Can't really comment on each individual episode so I'll choose this one. Seeing these people over time is indeed magical. They are us and we are them. Also terrific is the series as an historical documentation of Britain, which carries on throughout, albeit in more subtle ways as the series progresses.

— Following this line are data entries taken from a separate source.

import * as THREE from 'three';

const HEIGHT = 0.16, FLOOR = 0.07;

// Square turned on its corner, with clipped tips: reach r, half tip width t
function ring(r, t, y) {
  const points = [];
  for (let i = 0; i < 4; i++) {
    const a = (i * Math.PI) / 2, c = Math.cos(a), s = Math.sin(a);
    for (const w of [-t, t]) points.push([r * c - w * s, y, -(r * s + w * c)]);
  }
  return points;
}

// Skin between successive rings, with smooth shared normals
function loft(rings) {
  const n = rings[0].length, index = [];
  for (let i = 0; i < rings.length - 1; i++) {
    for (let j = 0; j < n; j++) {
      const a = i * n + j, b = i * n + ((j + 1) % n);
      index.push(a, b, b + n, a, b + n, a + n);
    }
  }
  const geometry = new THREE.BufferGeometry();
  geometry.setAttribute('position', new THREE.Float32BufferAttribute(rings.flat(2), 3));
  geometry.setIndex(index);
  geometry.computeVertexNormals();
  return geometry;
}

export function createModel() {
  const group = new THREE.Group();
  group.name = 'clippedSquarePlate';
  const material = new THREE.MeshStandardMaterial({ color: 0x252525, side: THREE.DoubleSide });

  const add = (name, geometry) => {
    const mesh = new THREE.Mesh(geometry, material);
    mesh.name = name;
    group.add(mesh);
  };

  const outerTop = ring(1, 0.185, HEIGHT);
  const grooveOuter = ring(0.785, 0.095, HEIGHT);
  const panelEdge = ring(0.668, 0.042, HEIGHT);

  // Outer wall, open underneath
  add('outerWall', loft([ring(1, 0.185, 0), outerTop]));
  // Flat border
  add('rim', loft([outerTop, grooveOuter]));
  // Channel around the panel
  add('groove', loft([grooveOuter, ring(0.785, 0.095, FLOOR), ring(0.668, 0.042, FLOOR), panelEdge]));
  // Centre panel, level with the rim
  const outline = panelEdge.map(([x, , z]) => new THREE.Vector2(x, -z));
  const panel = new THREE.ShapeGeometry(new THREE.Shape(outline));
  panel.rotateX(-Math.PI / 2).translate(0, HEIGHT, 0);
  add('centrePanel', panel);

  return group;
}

Immensely appreciate everything about this series, but this installment more than the others provokes responses from its participants that is indulgent. Asking one if she wishes she were "better off," for example, puts a label on her that is the very thing this series is meant to be questioning. What's so successful about Seven Up is the simplicity of the questions and the complexity of the responses. Stick to that!